First Generation Students Celebrated
November 5, 2018 - Dorene DiNaro
“I am first-generation,” those are the words, and these are the students who are first in their family to attend a four-year college and attain a bachelor’s degree. These are the scholars that the First-Generation Celebration, hosted by UNM Student Support Services, slated for Friday, Nov. 9 at noon in the Student Union Building Atrium honors.
The University of New Mexico joins many college campuses across the nation in celebrating the 53rd anniversary of legislation which has helped countless low-income students become the first in their families to earn college degrees.
“The celebration is the second annual at UNM and is designed to commemorate the Higher Education Act of 1965—specifically November 8, 1965—the day that the term ‘first-generation’ was coined into legislation,” says Dawn Blue-Sky Hill, director for UNM Student Support Services-TRIO (SSS).
According to Blue-Sky Hill, the inaugural celebration was held last year in part with the Council for Opportunity in Education, and the Center for First-Generation Success program with the National Association of Student Personnel Administrators (NASPA). “It was a huge success nationwide and so they have decided to have a celebration every year,” she says.

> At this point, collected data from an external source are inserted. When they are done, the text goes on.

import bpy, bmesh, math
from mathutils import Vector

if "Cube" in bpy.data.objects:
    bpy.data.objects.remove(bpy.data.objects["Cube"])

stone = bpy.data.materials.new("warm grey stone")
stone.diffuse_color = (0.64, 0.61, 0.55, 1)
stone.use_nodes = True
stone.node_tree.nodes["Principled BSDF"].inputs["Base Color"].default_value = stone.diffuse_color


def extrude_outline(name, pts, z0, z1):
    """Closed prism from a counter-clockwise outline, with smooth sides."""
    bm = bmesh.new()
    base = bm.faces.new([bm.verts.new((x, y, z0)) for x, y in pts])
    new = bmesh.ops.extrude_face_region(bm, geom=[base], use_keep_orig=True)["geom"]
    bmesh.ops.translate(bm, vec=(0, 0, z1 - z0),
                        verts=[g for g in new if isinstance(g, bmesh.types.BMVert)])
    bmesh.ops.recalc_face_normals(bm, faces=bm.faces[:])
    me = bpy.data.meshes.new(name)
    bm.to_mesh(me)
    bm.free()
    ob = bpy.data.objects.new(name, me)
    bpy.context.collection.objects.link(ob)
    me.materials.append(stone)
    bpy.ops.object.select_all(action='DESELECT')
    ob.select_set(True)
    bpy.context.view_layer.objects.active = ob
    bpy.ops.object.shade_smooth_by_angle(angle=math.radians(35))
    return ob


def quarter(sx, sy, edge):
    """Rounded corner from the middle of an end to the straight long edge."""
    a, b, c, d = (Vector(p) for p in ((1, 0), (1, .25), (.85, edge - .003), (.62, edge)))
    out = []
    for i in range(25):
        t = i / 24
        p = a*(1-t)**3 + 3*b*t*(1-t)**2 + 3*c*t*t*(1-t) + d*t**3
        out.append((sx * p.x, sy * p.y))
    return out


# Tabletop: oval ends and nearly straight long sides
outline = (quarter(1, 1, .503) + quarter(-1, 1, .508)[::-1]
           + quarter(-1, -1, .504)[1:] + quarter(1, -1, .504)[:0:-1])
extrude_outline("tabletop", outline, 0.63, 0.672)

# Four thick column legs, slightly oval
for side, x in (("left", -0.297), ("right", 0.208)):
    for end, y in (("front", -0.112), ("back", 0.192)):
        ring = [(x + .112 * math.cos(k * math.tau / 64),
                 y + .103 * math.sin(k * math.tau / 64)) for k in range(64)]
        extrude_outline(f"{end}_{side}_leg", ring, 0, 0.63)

The SSS program at UNM targets 160 of the university’s undergraduate students who are first-generation to college, low-income and/or have a documented disability. Many of the students they serve go on to give back to the program through mentorship and advisement.
Tamara Martinez, a current SSS advisor earned her undergraduate degree while participating in the SSS and Ronald E. McNair programs and is now striving to earn her graduate degree by the end of this semester. “I wouldn't’t be here without these programs,” she says.

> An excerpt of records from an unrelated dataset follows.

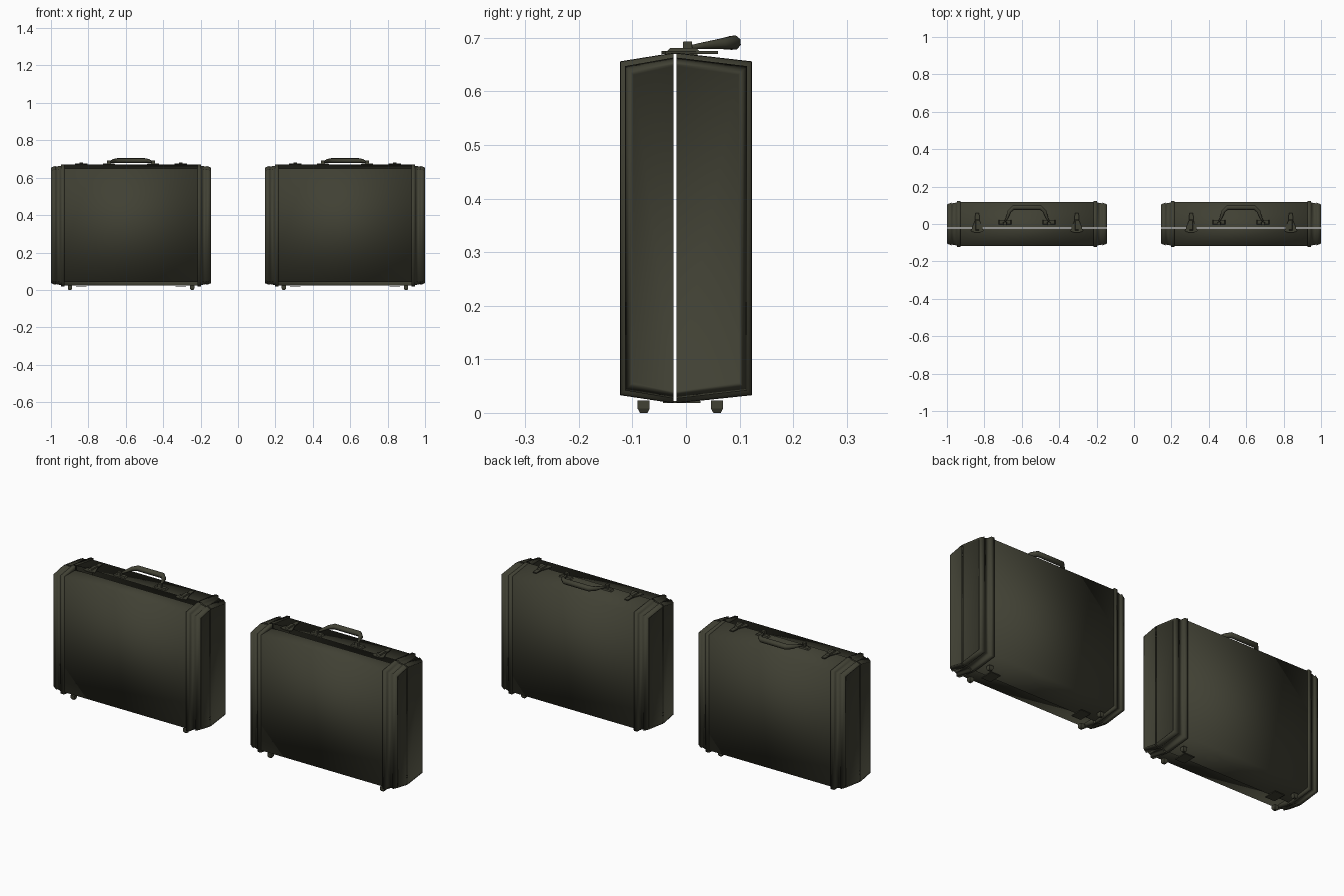
import bpy
import bmesh
from mathutils import Vector

cube = bpy.data.objects.get("Cube")
if cube:
    bpy.data.objects.remove(cube, do_unlink=True)

olive = bpy.data.materials.new("dark olive leather")
olive.use_nodes = True
colour = (0.052, 0.052, 0.034, 1)
olive.diffuse_color = colour
bsdf = next(n for n in olive.node_tree.nodes if n.type == 'BSDF_PRINCIPLED')
bsdf.inputs["Base Color"].default_value = colour
bsdf.inputs["Roughness"].default_value = 0.8
olive.use_backface_culling = True

SEAM = {-1: -0.0235, 1: -0.0175}   # inner edge of the front and back shells
SIDE = {-1: "front", 1: "back"}
END = {-1: "right", 1: "left"}


def loft(name, rings, offset, open_seam=None, smooth=True):
    """Skin a list of rings, close both ends, optionally open the seam side."""
    bm = bmesh.new()
    loops = [[bm.verts.new(p) for p in ring] for ring in rings]
    n = len(loops[0])
    for a, b in zip(loops, loops[1:]):
        for i in range(n):
            j = (i + 1) % n
            bm.faces.new((a[i], a[j], b[j], b[i]))
    bm.faces.new(loops[0])
    bm.faces.new(loops[-1])
    bmesh.ops.recalc_face_normals(bm, faces=bm.faces)
    if open_seam is not None:
        inner = [f for f in bm.faces
                 if all(abs(v.co.y - open_seam) < 1e-4 for v in f.verts)]
        bmesh.ops.delete(bm, geom=inner, context='FACES')
    mesh = bpy.data.meshes.new(name)
    bm.to_mesh(mesh)
    bm.free()
    mesh.materials.append(olive)
    mesh.polygons.foreach_set("use_smooth", [smooth] * len(mesh.polygons))
    obj = bpy.data.objects.new(name, mesh)
    obj.location.x = offset
    bpy.context.collection.objects.link(obj)
    return obj


def plate(name, outline, z0, z1, offset, taper=1.0):
    """Extrude a flat xy outline from z0 to z1, scaling the top."""
    c = sum((Vector(p) for p in outline), Vector((0, 0))) / len(outline)
    top = [c + (Vector(p) - c) * taper for p in outline]
    return loft(name, [[(x, y, z0) for x, y in outline],
                       [(x, y, z1) for x, y in top]], offset, smooth=False)


def rect(x, y, w, d):
    return [(x - w / 2, y - d / 2), (x + w / 2, y - d / 2),
            (x + w / 2, y + d / 2), (x - w / 2, y + d / 2)]


def shell(tag, s, offset):
    """Main leather panel; only the back shell rises towards the seam."""
    inner, outer = SEAM[s], s * 0.117
    rise = 0.02 if s > 0 else 0
    section = [(inner, 0.043 - rise), (outer, 0.043),
               (outer, 0.65), (inner, 0.65 + rise)]
    loft(f"{tag}_{SIDE[s]}_shell",
         [[(x, y, z) for y, z in section] for x in (-0.365, 0.365)],
         offset, inner)


# Distance from the middle and inset of each step of the end binding
BINDING = [(0.355, 0.014), (0.355, 0), (0.373, 0.001), (0.375, 0.008),
           (0.403, 0.013), (0.405, 0.009), (0.427, 0.018), (0.428, 0.022),
           (0.424, 0.025)]


def end_binding(tag, s, e, offset):
    inner = SEAM[s]
    rings = []
    for x, d in BINDING:
        outer = s * (0.123 - d)
        rings.append([(e * x, inner, 0.018 + d), (e * x, outer, 0.033 + d),
                      (e * x, outer, 0.656 - d), (e * x, inner, 0.672 - d)])
    loft(f"{tag}_{SIDE[s]}_{END[e]}_binding", rings, offset, inner)


def handle(tag, offset):
    # Padded grip: octagonal tube that swells along the bar
    path = [(0.118, 0.012, 0.683, 0.004), (0.108, 0.03, 0.685, 0.006),
            (0.094, 0.068, 0.689, 0.010), (0.072, 0.089, 0.691, 0.013)]
    pts = [(-x, y, z, r) for x, y, z, r in path] + \
          [(x, y, z, r) for x, y, z, r in reversed(path)]
    rings = []
    up = Vector((0, -0.1, 1)).normalized()
    for i, p in enumerate(pts):
        a, b = pts[max(i - 1, 0)], pts[min(i + 1, len(pts) - 1)]
        side = (Vector(b[:3]) - Vector(a[:3])).cross(up).normalized()
        ring = []
        for u, v in ((1, .4), (.4, 1), (-.4, 1), (-1, .4),
                     (-1, -.4), (-.4, -1), (.4, -1), (1, -.4)):
            ring.append(Vector(p[:3]) + side * (u * p[3]) + up * (v * p[3]))
        rings.append(ring)
    loft(f"{tag}_handle_grip", rings, offset)
    for e in (-1, 1):
        plate(f"{tag}_{END[e]}_handle_base", rect(e * 0.118, 0.01, 0.07, 0.024),
              0.668, 0.676, offset, 0.85)
        plate(f"{tag}_{END[e]}_handle_loop", rect(e * 0.118, 0.003, 0.02, 0.018),
              0.675, 0.693, offset, 0.9)


def hardware(tag, e, offset):
    x = e * 0.266
    # Latch: wide catch in front, narrow lever behind
    plate(f"{tag}_{END[e]}_latch_plate",
          [(x - 0.034, -0.038), (x - 0.012, -0.046), (x + 0.012, -0.046),
           (x + 0.034, -0.038), (x + 0.012, 0.02), (x + 0.01, 0.06),
           (x - 0.01, 0.06), (x - 0.012, 0.02)], 0.67, 0.675, offset)
    plate(f"{tag}_{END[e]}_latch_lever", rect(x, -0.005, 0.02, 0.06),
          0.675, 0.681, offset, 0.8)
    # Hinge plate and two studs underneath
    plate(f"{tag}_{END[e]}_hinge_plate", rect(x, -0.008, 0.055, 0.07),
          0.018, 0.022, offset)
    for s, y in ((-1, -0.079), (1, 0.058)):
        plate(f"{tag}_{END[e]}_{SIDE[s]}_foot", rect(e * 0.327, y, 0.014, 0.014),
              0, 0.008, offset, 1.6)
        plate(f"{tag}_{END[e]}_{SIDE[s]}_foot_base",
              rect(e * 0.327, y, 0.0224, 0.0224), 0.008, 0.023, offset)


# Two identical cases side by side
for tag, offset in (("right_case", -0.572), ("left_case", 0.572)):
    for s in (-1, 1):
        shell(tag, s, offset)
        for e in (-1, 1):
            end_binding(tag, s, e, offset)
    handle(tag, offset)
    for e in (-1, 1):
        hardware(tag, e, offset)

Minh Le, a UNM student majoring in Biology and double-minoring in Chemistry and Psychology, also serves as a peer coach in the Student Support Services at UNM as a way to help first-generation students like himself. He has plans to become a family practitioner after college.
Student Support Services-TRIO aims to increase the college retention and graduation rates of program participants at UNM through a holistic framework where participants receive individualized support by addressing their educational and personal needs. The program is 100% federally funded through a grant from the US Department of Education TRIO Programs.